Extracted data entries
--- START ---

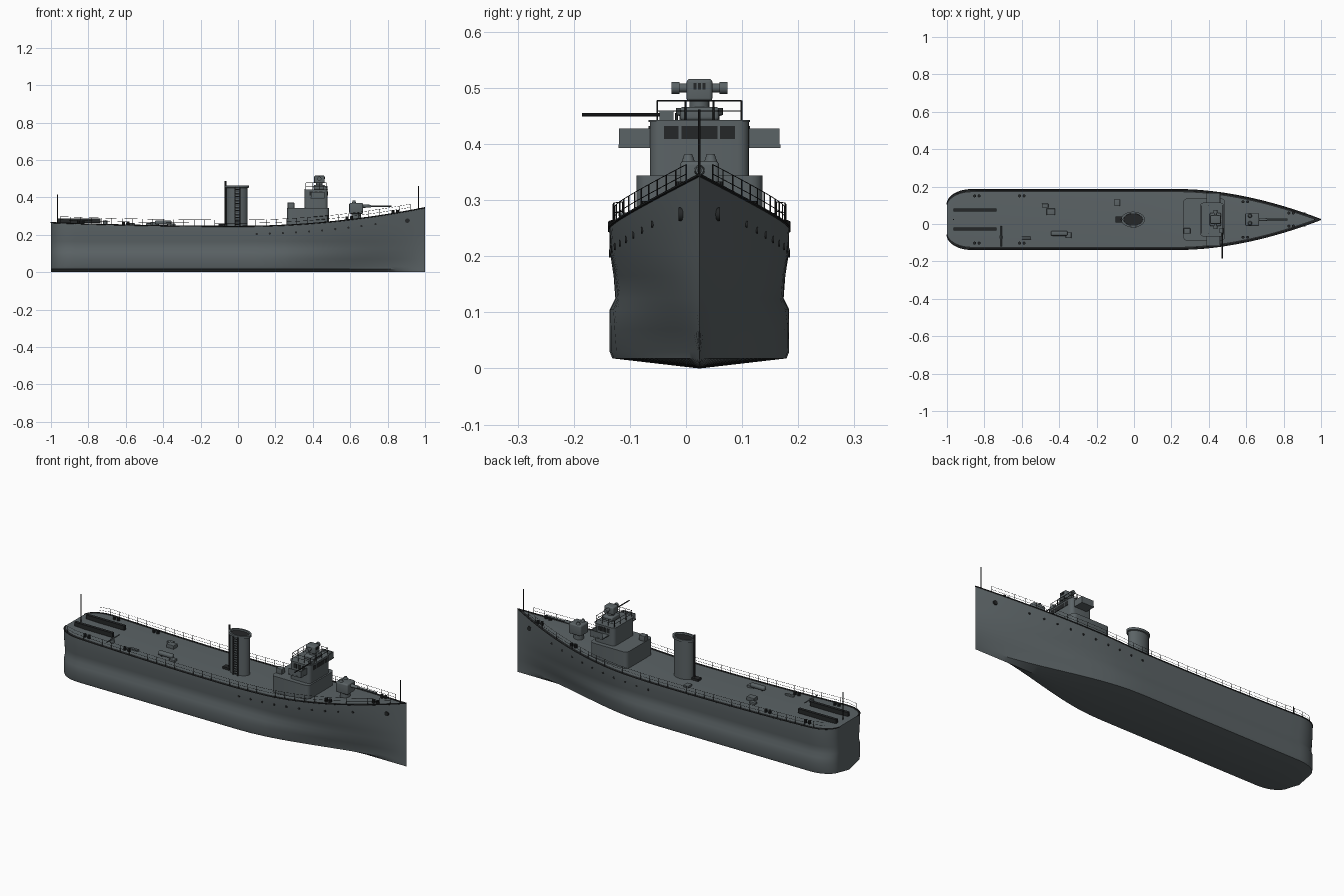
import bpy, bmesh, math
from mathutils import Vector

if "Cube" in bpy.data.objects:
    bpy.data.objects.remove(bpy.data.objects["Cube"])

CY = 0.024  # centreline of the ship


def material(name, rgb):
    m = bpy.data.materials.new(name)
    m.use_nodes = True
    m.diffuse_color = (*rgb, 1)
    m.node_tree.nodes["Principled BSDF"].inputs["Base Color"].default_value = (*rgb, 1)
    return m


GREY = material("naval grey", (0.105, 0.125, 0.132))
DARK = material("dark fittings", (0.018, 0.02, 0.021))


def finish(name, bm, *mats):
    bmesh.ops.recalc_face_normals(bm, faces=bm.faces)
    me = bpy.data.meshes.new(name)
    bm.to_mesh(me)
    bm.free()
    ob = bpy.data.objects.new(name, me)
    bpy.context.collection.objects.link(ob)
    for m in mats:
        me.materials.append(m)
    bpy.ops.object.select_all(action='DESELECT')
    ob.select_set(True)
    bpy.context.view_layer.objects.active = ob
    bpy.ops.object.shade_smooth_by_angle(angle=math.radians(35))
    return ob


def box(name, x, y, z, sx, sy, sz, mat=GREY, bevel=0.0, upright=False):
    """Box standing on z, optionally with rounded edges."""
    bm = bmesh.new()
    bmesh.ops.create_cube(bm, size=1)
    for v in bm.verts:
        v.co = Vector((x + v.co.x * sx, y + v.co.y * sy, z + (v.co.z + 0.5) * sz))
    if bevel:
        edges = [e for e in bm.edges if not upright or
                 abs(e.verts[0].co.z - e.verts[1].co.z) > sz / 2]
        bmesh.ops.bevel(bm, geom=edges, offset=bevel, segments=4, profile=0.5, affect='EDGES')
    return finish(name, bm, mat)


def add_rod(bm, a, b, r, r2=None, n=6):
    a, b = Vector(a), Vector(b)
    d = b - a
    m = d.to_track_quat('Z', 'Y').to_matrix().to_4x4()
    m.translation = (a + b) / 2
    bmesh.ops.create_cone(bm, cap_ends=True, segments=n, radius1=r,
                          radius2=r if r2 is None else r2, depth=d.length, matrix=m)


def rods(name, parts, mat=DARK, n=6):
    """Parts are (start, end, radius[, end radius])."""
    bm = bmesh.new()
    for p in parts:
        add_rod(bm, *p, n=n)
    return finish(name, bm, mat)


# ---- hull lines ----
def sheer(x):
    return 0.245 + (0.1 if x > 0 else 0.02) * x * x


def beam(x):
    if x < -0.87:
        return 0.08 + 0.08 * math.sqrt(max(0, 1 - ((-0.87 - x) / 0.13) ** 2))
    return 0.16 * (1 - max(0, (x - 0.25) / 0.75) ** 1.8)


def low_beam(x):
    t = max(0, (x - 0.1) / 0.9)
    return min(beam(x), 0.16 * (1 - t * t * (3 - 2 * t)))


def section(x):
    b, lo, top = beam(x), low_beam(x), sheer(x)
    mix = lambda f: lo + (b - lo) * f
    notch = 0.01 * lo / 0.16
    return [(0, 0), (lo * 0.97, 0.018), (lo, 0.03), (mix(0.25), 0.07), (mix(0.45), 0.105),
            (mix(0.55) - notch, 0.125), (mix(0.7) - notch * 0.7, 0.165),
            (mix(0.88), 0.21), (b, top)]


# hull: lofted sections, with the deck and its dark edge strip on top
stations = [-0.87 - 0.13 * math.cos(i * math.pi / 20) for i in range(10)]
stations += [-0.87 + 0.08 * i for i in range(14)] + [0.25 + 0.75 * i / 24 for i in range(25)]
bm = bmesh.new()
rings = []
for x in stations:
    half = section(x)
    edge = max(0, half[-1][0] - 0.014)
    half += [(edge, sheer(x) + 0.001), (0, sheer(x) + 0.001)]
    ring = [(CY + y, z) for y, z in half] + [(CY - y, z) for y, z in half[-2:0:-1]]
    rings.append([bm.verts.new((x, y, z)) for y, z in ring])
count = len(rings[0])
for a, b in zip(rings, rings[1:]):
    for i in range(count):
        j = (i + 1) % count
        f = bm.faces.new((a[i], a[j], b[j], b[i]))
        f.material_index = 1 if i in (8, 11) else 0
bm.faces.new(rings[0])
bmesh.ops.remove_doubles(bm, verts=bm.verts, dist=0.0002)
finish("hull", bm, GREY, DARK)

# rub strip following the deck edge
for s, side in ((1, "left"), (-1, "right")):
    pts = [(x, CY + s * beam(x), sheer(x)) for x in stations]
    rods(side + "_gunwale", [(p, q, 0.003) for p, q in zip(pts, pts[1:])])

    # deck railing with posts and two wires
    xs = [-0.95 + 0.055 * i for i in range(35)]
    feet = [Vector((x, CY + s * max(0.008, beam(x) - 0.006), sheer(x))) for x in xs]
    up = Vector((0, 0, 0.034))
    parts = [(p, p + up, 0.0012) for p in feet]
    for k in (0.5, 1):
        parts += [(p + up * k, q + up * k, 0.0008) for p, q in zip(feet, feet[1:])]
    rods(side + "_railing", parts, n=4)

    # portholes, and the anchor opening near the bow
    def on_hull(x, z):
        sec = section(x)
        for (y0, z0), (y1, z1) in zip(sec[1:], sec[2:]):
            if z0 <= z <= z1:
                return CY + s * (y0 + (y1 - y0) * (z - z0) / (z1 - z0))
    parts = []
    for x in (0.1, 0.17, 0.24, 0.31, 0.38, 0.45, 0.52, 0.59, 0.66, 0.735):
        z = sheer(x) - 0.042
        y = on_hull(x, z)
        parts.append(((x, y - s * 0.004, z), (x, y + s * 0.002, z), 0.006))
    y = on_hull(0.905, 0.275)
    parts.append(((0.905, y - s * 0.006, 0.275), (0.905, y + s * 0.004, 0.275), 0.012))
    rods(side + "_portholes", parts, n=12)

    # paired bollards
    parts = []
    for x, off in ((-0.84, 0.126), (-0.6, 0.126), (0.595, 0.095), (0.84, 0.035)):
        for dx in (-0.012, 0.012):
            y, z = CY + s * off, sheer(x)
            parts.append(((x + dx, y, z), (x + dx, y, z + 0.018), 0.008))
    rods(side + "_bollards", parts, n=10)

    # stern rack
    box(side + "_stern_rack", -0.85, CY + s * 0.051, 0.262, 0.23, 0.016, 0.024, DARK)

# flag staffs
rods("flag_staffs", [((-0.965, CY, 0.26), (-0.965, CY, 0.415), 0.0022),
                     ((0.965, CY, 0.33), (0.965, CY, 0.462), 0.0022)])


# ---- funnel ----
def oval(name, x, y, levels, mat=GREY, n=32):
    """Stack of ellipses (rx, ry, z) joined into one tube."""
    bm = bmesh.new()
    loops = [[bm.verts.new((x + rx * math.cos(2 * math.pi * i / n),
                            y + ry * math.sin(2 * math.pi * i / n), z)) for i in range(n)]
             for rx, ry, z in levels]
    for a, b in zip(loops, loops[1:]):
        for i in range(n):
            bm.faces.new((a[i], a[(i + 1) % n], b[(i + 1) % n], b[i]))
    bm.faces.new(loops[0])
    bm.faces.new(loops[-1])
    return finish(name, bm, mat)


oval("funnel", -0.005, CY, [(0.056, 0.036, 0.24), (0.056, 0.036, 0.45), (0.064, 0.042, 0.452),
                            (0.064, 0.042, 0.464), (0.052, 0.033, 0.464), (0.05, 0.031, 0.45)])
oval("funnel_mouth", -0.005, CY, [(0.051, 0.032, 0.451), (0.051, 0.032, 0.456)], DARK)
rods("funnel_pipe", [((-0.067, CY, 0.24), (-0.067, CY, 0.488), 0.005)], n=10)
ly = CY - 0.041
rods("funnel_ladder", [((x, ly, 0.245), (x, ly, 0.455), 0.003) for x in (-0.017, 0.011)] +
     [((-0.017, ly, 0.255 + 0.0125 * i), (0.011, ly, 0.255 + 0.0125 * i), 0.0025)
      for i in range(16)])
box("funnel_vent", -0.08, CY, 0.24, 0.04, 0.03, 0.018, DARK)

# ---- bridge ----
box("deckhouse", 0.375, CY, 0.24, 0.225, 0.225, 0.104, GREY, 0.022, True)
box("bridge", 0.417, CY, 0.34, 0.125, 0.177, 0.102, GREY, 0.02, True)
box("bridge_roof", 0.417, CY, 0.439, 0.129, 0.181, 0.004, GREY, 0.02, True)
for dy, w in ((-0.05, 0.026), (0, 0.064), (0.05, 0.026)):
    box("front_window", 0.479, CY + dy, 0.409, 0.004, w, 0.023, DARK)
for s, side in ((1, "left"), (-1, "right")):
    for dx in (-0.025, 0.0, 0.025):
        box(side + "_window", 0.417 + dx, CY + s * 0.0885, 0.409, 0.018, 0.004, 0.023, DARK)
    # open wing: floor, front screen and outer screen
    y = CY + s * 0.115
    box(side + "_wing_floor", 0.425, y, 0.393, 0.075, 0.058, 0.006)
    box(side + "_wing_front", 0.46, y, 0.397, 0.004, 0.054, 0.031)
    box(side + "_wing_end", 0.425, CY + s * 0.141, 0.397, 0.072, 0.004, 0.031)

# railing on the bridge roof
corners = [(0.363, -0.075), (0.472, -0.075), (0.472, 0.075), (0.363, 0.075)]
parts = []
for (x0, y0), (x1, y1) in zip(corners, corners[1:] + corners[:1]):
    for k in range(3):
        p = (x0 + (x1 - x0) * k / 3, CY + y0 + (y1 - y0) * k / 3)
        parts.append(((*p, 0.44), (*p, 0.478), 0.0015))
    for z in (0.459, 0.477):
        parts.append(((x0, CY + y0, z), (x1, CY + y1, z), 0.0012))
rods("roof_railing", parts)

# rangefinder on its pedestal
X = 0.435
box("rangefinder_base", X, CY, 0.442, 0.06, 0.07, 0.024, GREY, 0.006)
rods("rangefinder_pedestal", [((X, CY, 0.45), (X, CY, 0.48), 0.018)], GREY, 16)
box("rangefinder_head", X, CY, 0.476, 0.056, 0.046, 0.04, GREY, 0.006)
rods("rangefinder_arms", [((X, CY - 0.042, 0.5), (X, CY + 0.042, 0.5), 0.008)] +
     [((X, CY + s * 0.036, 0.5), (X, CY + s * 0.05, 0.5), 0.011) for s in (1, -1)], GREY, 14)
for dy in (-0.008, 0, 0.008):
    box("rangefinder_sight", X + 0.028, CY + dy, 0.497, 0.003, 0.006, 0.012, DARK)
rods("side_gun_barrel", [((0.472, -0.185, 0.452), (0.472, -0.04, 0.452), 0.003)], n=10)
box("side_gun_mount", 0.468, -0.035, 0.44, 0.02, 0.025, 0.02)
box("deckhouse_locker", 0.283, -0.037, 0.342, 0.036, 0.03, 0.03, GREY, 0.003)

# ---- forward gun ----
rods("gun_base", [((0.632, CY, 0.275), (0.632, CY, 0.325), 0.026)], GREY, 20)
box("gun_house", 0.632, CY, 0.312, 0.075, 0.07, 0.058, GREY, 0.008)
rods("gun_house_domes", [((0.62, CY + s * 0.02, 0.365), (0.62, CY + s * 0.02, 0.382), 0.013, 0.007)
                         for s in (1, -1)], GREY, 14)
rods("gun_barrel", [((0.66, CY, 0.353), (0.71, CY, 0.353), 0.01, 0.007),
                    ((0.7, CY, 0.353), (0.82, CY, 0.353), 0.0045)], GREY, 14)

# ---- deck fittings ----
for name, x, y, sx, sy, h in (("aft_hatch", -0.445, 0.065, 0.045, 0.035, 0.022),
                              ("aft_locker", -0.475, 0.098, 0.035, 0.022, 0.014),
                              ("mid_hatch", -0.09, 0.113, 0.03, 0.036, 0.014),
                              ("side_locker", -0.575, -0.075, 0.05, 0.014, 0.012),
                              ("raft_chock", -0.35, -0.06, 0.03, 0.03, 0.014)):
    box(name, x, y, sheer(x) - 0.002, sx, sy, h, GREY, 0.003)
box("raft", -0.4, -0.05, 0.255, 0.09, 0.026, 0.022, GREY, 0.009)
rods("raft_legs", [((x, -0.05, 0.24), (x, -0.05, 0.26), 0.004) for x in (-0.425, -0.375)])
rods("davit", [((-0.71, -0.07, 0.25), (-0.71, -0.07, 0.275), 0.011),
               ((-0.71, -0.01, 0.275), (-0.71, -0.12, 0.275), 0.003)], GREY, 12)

--- END ---

Restate exactly, please, only the lines between the start of the data and the line containing "return 0.16 *", both ends included, skipping the pictures.

import bpy, bmesh, math
from mathutils import Vector

if "Cube" in bpy.data.objects:
    bpy.data.objects.remove(bpy.data.objects["Cube"])

CY = 0.024  # centreline of the ship


def material(name, rgb):
    m = bpy.data.materials.new(name)
    m.use_nodes = True
    m.diffuse_color = (*rgb, 1)
    m.node_tree.nodes["Principled BSDF"].inputs["Base Color"].default_value = (*rgb, 1)
    return m


GREY = material("naval grey", (0.105, 0.125, 0.132))
DARK = material("dark fittings", (0.018, 0.02, 0.021))


def finish(name, bm, *mats):
    bmesh.ops.recalc_face_normals(bm, faces=bm.faces)
    me = bpy.data.meshes.new(name)
    bm.to_mesh(me)
    bm.free()
    ob = bpy.data.objects.new(name, me)
    bpy.context.collection.objects.link(ob)
    for m in mats:
        me.materials.append(m)
    bpy.ops.object.select_all(action='DESELECT')
    ob.select_set(True)
    bpy.context.view_layer.objects.active = ob
    bpy.ops.object.shade_smooth_by_angle(angle=math.radians(35))
    return ob


def box(name, x, y, z, sx, sy, sz, mat=GREY, bevel=0.0, upright=False):
    """Box standing on z, optionally with rounded edges."""
    bm = bmesh.new()
    bmesh.ops.create_cube(bm, size=1)
    for v in bm.verts:
        v.co = Vector((x + v.co.x * sx, y + v.co.y * sy, z + (v.co.z + 0.5) * sz))
    if bevel:
        edges = [e for e in bm.edges if not upright or
                 abs(e.verts[0].co.z - e.verts[1].co.z) > sz / 2]
        bmesh.ops.bevel(bm, geom=edges, offset=bevel, segments=4, profile=0.5, affect='EDGES')
    return finish(name, bm, mat)


def add_rod(bm, a, b, r, r2=None, n=6):
    a, b = Vector(a), Vector(b)
    d = b - a
    m = d.to_track_quat('Z', 'Y').to_matrix().to_4x4()
    m.translation = (a + b) / 2
    bmesh.ops.create_cone(bm, cap_ends=True, segments=n, radius1=r,
                          radius2=r if r2 is None else r2, depth=d.length, matrix=m)


def rods(name, parts, mat=DARK, n=6):
    """Parts are (start, end, radius[, end radius])."""
    bm = bmesh.new()
    for p in parts:
        add_rod(bm, *p, n=n)
    return finish(name, bm, mat)


# ---- hull lines ----
def sheer(x):
    return 0.245 + (0.1 if x > 0 else 0.02) * x * x


def beam(x):
    if x < -0.87:
        return 0.08 + 0.08 * math.sqrt(max(0, 1 - ((-0.87 - x) / 0.13) ** 2))
    return 0.16 * (1 - max(0, (x - 0.25) / 0.75) ** 1.8)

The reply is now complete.